Exercise aim ▸ Scan the records below, and wherever a line has the word "start", pull it out.

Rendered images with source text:
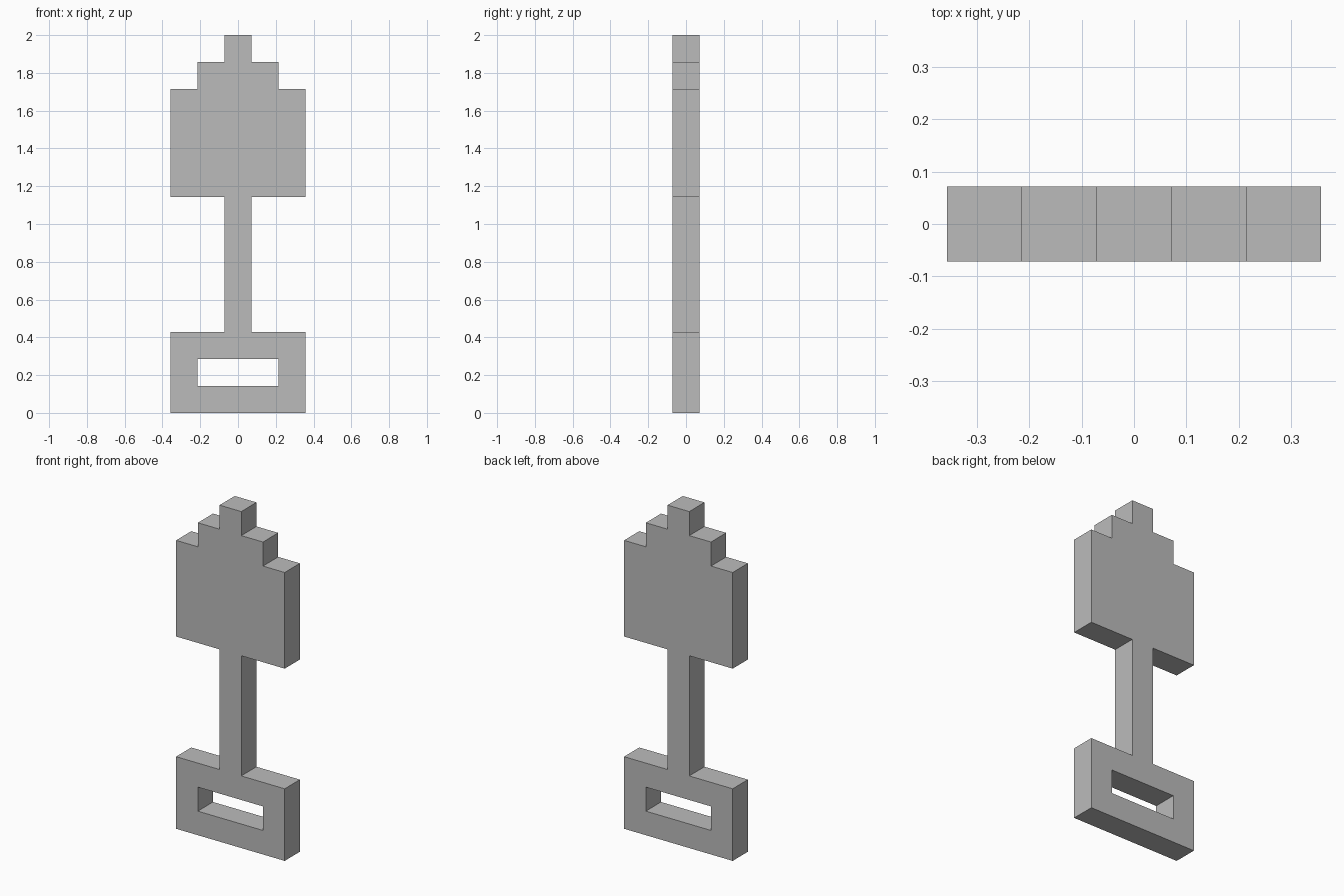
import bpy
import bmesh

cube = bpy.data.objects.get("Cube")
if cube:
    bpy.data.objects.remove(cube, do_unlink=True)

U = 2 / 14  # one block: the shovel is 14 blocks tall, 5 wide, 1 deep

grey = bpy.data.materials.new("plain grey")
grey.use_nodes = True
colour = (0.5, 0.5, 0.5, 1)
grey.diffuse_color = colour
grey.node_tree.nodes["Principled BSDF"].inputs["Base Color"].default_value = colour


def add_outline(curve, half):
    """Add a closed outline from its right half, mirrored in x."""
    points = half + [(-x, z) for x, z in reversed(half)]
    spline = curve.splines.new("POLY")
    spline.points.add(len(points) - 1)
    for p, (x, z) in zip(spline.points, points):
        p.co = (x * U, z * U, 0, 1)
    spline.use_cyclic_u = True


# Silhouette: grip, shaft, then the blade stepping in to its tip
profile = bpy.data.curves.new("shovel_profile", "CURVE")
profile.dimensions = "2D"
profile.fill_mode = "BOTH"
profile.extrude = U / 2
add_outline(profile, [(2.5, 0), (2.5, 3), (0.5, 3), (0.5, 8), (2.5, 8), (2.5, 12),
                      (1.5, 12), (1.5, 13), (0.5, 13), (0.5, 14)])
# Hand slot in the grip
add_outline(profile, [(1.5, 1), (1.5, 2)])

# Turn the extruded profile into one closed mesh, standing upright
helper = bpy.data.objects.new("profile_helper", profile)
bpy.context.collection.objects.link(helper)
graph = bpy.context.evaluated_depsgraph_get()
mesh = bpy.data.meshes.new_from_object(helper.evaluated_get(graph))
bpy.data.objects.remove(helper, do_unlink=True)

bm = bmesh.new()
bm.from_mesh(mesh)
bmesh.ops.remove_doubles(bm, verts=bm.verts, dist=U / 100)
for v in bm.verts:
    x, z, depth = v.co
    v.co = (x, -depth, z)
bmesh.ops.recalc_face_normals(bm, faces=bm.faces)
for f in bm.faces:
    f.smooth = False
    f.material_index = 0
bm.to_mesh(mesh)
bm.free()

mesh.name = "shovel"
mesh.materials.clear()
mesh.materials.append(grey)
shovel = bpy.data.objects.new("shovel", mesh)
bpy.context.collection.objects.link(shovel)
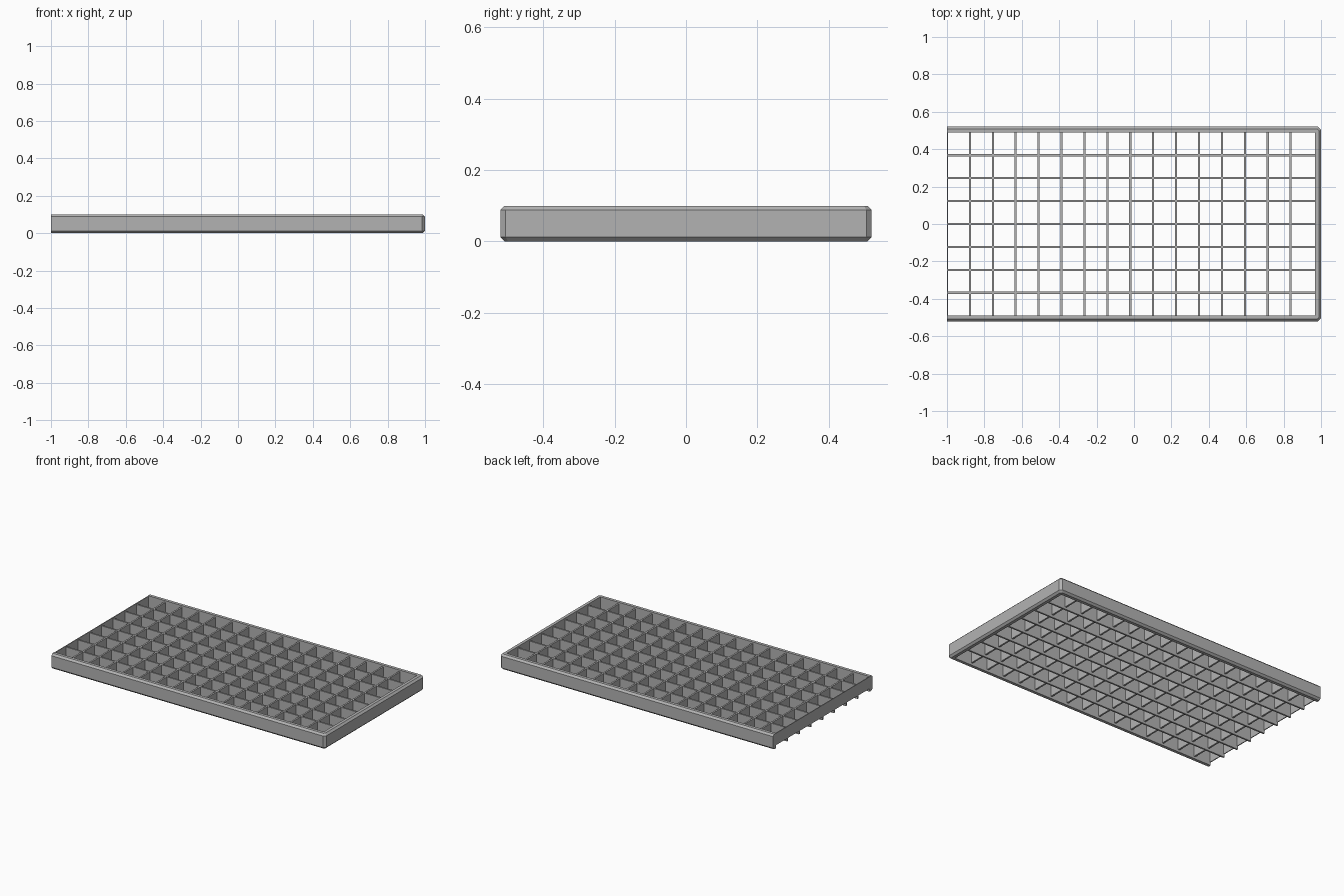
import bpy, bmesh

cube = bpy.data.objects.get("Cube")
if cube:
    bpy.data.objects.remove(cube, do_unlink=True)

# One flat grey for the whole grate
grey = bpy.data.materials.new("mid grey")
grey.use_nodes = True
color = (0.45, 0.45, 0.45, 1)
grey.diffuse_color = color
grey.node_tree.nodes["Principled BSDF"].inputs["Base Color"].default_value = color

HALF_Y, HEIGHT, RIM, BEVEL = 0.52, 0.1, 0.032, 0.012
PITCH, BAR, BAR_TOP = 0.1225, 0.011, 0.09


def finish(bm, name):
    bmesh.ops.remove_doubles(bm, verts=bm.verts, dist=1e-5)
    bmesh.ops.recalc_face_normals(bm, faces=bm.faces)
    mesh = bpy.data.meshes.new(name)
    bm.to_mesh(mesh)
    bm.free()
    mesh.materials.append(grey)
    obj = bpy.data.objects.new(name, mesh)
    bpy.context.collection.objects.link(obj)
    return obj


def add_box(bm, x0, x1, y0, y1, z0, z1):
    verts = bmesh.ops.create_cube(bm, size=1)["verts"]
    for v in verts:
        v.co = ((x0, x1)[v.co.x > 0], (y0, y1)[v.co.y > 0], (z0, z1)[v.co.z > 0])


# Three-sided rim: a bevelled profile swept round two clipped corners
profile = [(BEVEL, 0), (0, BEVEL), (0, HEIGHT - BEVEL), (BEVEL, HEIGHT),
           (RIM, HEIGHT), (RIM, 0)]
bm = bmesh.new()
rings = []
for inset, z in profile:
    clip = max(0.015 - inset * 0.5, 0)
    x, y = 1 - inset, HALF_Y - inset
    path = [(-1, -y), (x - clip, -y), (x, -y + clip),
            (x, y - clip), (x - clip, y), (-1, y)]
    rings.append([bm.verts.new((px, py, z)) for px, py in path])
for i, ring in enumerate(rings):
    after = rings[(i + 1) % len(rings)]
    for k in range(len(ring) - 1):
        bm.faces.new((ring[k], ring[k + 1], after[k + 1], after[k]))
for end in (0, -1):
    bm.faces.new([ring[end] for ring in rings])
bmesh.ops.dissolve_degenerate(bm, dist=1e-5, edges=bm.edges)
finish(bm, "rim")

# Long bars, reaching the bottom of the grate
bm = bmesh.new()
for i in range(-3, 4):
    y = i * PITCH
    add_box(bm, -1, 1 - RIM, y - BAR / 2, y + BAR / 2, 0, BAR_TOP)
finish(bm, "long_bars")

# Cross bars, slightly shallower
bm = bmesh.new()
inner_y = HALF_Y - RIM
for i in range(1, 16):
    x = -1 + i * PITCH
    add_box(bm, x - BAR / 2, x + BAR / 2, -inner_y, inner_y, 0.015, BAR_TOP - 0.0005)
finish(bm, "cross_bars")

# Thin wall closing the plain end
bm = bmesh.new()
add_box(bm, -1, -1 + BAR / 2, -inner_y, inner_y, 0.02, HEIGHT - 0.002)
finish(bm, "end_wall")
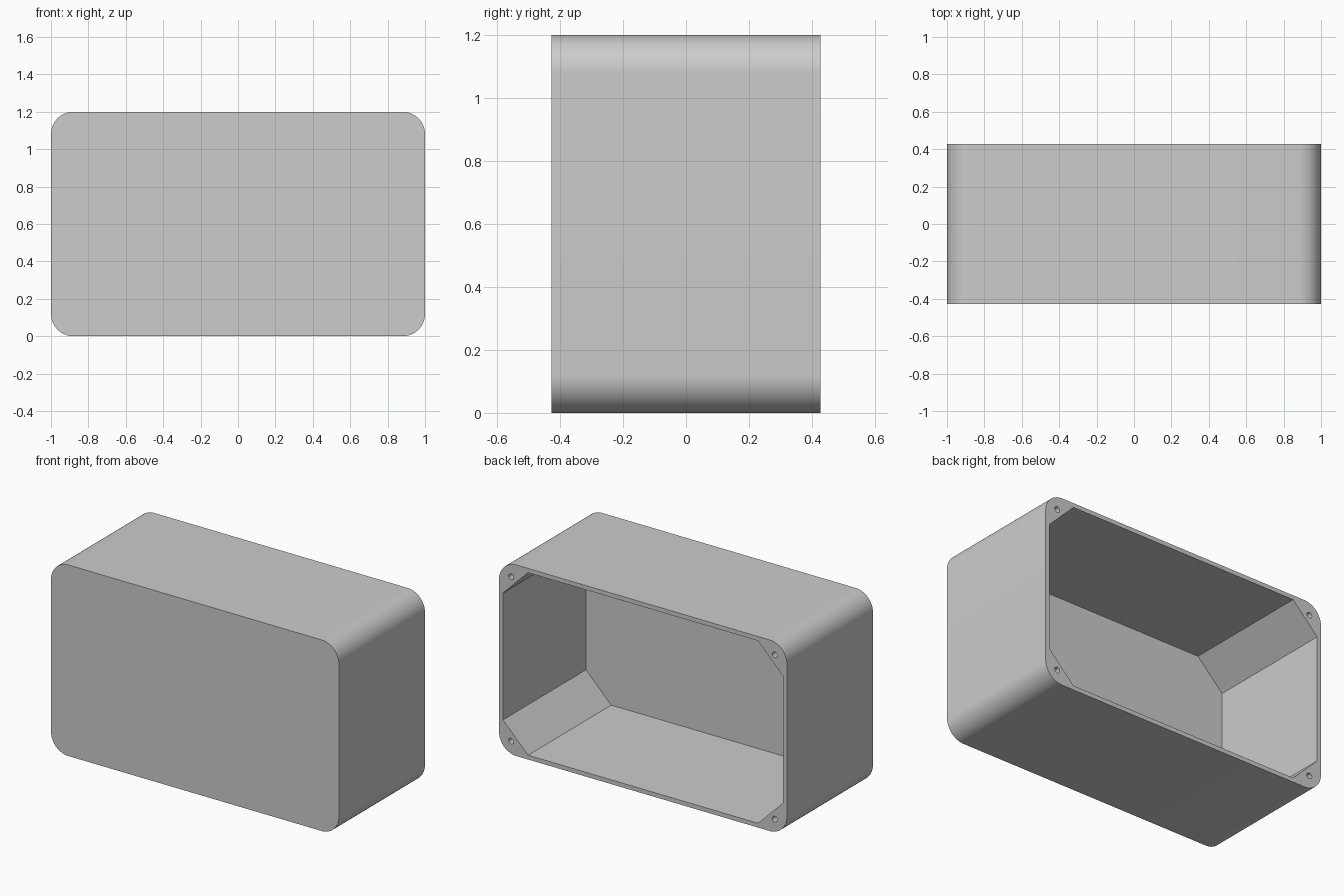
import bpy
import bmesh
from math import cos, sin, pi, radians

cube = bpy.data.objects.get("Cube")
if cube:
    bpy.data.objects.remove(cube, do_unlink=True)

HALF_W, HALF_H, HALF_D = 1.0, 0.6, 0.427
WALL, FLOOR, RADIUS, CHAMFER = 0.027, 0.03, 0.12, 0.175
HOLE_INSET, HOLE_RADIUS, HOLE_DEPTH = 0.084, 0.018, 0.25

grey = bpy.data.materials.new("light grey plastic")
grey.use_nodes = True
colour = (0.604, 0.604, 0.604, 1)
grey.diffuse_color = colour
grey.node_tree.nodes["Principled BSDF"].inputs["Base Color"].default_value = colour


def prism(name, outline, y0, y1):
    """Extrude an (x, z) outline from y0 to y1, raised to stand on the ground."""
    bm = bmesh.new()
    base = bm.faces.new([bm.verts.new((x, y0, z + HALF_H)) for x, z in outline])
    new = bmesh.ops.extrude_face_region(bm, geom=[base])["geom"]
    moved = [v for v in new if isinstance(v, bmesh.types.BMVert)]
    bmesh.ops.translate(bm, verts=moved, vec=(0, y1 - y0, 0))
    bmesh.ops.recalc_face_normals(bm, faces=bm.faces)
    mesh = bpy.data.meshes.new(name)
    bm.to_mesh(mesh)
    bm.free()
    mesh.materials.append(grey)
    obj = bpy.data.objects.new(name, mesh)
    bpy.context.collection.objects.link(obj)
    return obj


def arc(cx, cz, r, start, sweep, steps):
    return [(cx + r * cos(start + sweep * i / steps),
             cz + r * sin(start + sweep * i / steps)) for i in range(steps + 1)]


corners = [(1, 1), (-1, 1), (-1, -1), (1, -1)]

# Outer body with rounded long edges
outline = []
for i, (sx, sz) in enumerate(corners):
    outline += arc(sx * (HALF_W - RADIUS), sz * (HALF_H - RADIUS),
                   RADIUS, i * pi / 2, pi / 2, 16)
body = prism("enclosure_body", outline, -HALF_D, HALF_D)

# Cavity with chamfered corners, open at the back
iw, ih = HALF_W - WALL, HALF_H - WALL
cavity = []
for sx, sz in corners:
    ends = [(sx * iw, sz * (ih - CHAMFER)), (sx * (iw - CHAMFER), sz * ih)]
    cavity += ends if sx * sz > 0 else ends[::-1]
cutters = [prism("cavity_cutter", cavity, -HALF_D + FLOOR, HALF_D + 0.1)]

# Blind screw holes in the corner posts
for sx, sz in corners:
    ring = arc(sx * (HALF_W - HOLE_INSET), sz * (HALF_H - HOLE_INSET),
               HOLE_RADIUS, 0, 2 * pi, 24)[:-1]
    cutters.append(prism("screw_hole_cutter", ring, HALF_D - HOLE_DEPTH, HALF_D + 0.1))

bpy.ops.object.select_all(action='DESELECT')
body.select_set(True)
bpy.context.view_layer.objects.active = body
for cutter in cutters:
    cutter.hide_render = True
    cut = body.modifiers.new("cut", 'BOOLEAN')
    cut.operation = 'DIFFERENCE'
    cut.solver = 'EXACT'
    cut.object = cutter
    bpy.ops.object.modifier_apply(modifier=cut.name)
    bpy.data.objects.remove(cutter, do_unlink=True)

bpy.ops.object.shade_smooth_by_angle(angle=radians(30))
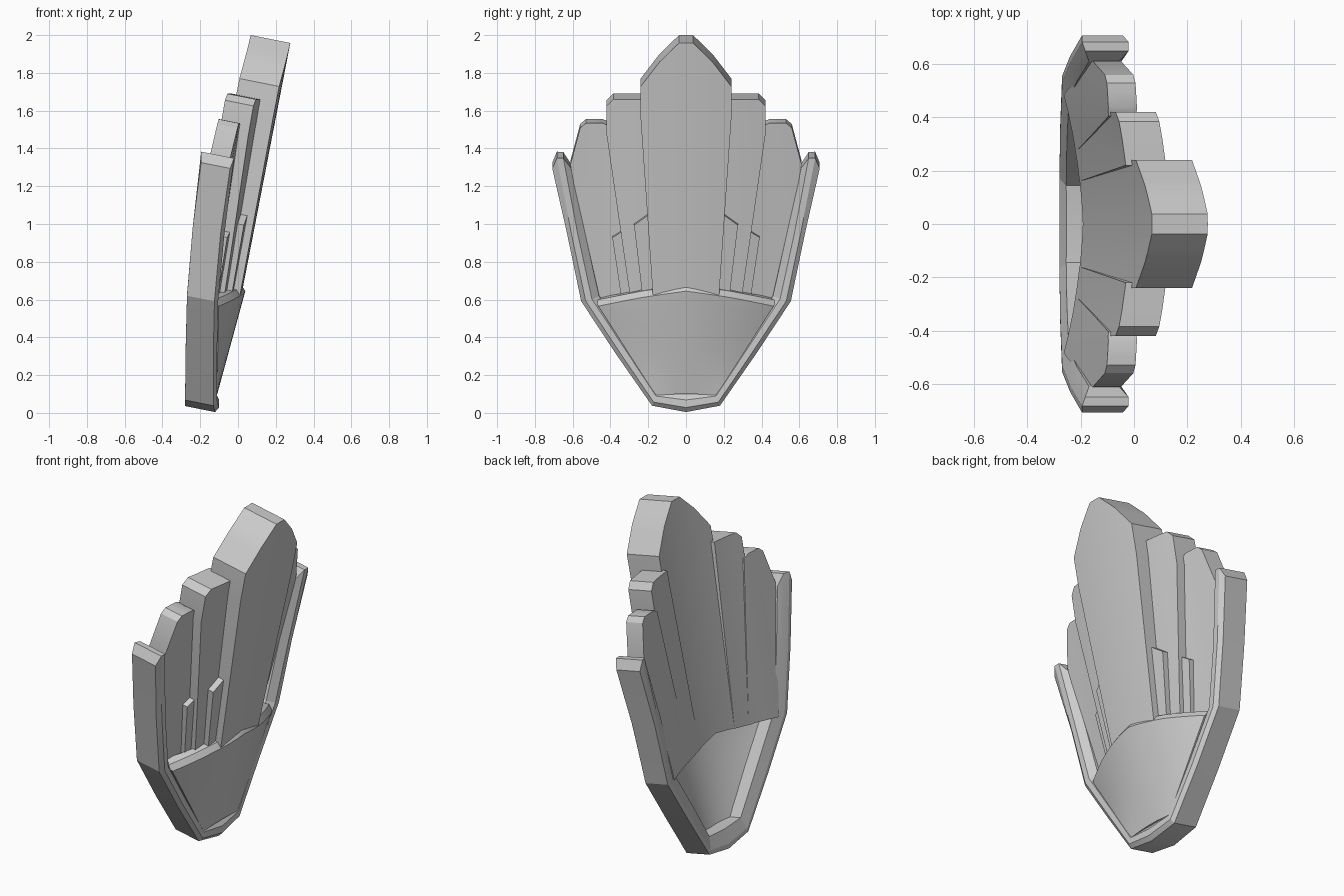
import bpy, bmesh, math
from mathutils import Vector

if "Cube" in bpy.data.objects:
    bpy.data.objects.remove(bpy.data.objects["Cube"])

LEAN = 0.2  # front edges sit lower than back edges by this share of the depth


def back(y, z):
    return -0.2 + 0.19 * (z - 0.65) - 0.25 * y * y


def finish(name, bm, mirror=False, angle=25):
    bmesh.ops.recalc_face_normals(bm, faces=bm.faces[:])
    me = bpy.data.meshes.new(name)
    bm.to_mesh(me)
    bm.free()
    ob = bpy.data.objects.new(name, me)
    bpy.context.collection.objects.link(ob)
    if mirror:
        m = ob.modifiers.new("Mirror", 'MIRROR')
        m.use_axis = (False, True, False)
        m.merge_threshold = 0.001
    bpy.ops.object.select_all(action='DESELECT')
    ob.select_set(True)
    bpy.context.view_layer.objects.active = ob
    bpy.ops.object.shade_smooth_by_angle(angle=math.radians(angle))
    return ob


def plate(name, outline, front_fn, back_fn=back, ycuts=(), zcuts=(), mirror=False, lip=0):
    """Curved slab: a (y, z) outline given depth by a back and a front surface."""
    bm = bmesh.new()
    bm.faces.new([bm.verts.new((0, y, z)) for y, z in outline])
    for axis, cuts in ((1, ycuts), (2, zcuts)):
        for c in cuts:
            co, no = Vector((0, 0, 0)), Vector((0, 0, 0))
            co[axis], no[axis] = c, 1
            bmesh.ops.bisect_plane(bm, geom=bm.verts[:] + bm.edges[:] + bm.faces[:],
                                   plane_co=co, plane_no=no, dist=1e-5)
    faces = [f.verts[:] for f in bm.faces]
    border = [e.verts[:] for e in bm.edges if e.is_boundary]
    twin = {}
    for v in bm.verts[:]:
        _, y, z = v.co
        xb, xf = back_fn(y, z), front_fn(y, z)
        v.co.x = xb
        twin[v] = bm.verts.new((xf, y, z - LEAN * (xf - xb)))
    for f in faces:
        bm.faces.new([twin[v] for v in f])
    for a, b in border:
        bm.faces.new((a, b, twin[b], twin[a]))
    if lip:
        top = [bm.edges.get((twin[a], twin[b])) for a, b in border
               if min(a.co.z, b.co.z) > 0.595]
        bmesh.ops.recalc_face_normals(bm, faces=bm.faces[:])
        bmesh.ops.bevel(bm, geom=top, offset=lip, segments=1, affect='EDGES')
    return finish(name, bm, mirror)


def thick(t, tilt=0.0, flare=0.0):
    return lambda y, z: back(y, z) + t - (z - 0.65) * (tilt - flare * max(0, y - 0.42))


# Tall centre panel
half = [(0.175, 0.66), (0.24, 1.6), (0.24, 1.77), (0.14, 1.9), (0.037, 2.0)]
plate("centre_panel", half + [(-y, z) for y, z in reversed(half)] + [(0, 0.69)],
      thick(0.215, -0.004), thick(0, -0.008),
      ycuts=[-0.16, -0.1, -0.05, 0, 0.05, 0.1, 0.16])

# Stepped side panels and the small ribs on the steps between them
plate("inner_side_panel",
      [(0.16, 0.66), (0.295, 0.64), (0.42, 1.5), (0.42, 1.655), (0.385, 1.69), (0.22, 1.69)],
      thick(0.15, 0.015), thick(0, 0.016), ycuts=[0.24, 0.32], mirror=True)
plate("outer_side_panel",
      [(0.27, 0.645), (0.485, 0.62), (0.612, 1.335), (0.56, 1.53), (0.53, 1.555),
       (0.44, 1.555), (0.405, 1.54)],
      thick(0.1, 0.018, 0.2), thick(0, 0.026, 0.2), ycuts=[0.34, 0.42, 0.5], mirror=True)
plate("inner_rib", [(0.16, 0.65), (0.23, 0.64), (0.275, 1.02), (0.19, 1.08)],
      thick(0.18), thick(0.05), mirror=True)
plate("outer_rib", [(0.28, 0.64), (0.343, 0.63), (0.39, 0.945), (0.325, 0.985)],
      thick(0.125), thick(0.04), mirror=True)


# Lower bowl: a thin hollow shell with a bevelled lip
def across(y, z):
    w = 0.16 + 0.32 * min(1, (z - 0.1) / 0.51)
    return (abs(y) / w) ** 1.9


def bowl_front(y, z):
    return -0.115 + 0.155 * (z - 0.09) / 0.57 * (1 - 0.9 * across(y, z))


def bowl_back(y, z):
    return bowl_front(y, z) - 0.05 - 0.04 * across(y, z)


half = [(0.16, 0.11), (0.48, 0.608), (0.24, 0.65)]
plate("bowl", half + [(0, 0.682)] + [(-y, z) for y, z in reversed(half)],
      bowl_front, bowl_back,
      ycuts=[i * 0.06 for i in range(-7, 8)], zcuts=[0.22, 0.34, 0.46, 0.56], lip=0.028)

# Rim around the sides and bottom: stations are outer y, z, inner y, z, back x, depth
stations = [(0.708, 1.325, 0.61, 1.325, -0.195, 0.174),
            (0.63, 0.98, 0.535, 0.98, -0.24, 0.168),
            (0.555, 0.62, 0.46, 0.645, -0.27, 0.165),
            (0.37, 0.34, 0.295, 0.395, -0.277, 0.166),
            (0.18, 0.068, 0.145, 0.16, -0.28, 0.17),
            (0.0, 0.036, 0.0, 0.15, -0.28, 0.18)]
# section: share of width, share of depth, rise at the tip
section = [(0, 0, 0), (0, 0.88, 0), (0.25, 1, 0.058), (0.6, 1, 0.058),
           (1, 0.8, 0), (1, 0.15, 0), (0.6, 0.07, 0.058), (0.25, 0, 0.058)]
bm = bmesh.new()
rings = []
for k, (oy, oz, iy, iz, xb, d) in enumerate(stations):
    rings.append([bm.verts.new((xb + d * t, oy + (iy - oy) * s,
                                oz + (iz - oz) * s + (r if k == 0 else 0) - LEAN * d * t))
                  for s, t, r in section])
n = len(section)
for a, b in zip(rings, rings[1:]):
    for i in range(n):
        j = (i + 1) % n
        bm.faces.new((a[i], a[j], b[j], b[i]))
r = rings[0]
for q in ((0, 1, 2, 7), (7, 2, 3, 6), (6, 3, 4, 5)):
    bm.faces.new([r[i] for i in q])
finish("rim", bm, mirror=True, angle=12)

Output for this task ▸
def arc(cx, cz, r, start, sweep, steps):
    return [(cx + r * cos(start + sweep * i / steps),
             cz + r * sin(start + sweep * i / steps)) for i in range(steps + 1)]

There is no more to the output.